**Exercise**:
Your task is to copy every line of the entries that contains "data".

BEGIN The records

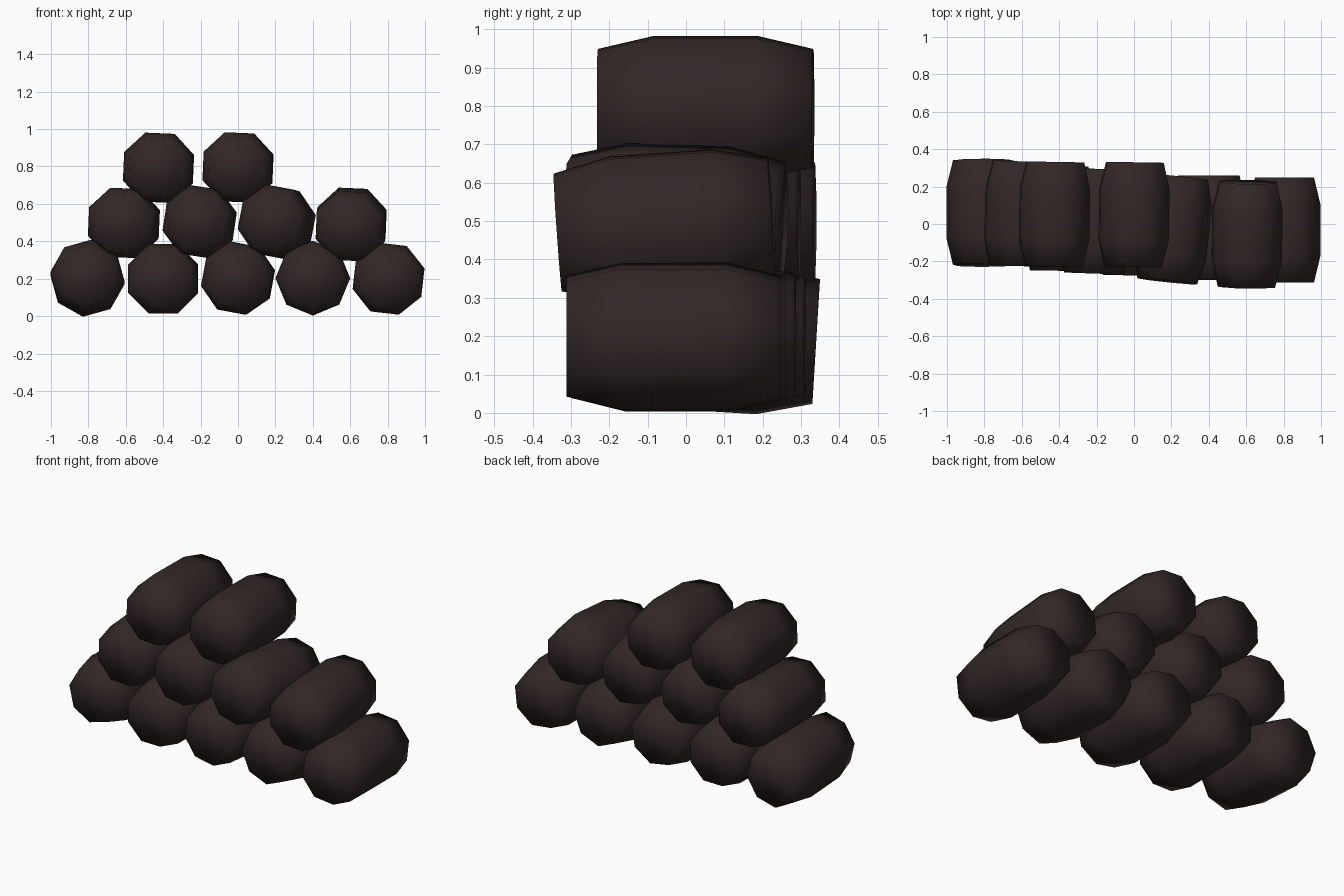
import bpy, bmesh, math
from mathutils import Matrix, Vector

if "Cube" in bpy.data.objects:
    bpy.data.objects.remove(bpy.data.objects["Cube"])

SIDES = 8
RADIUS = 0.2
# lengthwise profile: (y, radius factor), blunt tapered ends
PROFILE = [(-0.28, 0.82), (-0.135, 1.0), (0.135, 1.0), (0.28, 0.82)]

bark = bpy.data.materials.new("dark_brown")
bark.diffuse_color = (0.032, 0.020, 0.020, 1)
bark.use_nodes = True
bark.node_tree.nodes["Principled BSDF"].inputs["Base Color"].default_value = bark.diffuse_color


def log(name, x, y, z, roll, pitch=0, yaw=0):
    """Eight-sided log along y; roll sets the first corner angle in degrees."""
    bm = bmesh.new()
    rings = []
    for py, f in PROFILE:
        ring = []
        for i in range(SIDES):
            a = math.radians(roll) + i * math.tau / SIDES
            ring.append(bm.verts.new((RADIUS * f * math.cos(a), py, RADIUS * f * math.sin(a))))
        rings.append(ring)
    for r0, r1 in zip(rings, rings[1:]):
        for i in range(SIDES):
            j = (i + 1) % SIDES
            bm.faces.new((r0[i], r0[j], r1[j], r1[i]))
    bm.faces.new(rings[0])
    bm.faces.new(rings[-1])
    bmesh.ops.recalc_face_normals(bm, faces=bm.faces)
    for f in bm.faces:
        f.smooth = True
    mesh = bpy.data.meshes.new(name)
    bm.to_mesh(mesh)
    bm.free()
    mesh.materials.append(bark)
    ob = bpy.data.objects.new(name, mesh)
    ob.location = (x, y, z)
    ob.rotation_euler = (math.radians(pitch), 0, math.radians(yaw))
    bpy.context.collection.objects.link(ob)


# bottom row
bottom = [(-0.805, 0.06, 0.203, -7, -3.5, 0),
          (-0.40, 0.03, 0.2, 22.5, 0, -1),
          (0.0, 0.005, 0.203, 12, 0, -1),
          (0.40, -0.02, 0.203, 0, 0, 0),
          (0.805, -0.032, 0.2, 16, 0, 0)]
# middle row
middle = [(-0.61, 0.055, 0.498, 20, 0, -2),
          (-0.205, 0.015, 0.505, 14, 0, -2),
          (0.207, -0.028, 0.503, 12, -2, -6),
          (0.605, -0.055, 0.49, 20, 4, -1)]
# top row
top = [(-0.425, 0.052, 0.793, 20, 0, -1),
       (0.0, 0.05, 0.795, 20, 0, -1)]

for row, items in (("bottom", bottom), ("middle", middle), ("top", top)):
    for n, args in enumerate(items, 1):
        log(f"{row}_log_{n}", *args)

END The records

**Solution for this exercise**:
if "Cube" in bpy.data.objects:
    bpy.data.objects.remove(bpy.data.objects["Cube"])
bark = bpy.data.materials.new("dark_brown")
    mesh = bpy.data.meshes.new(name)
    ob = bpy.data.objects.new(name, mesh)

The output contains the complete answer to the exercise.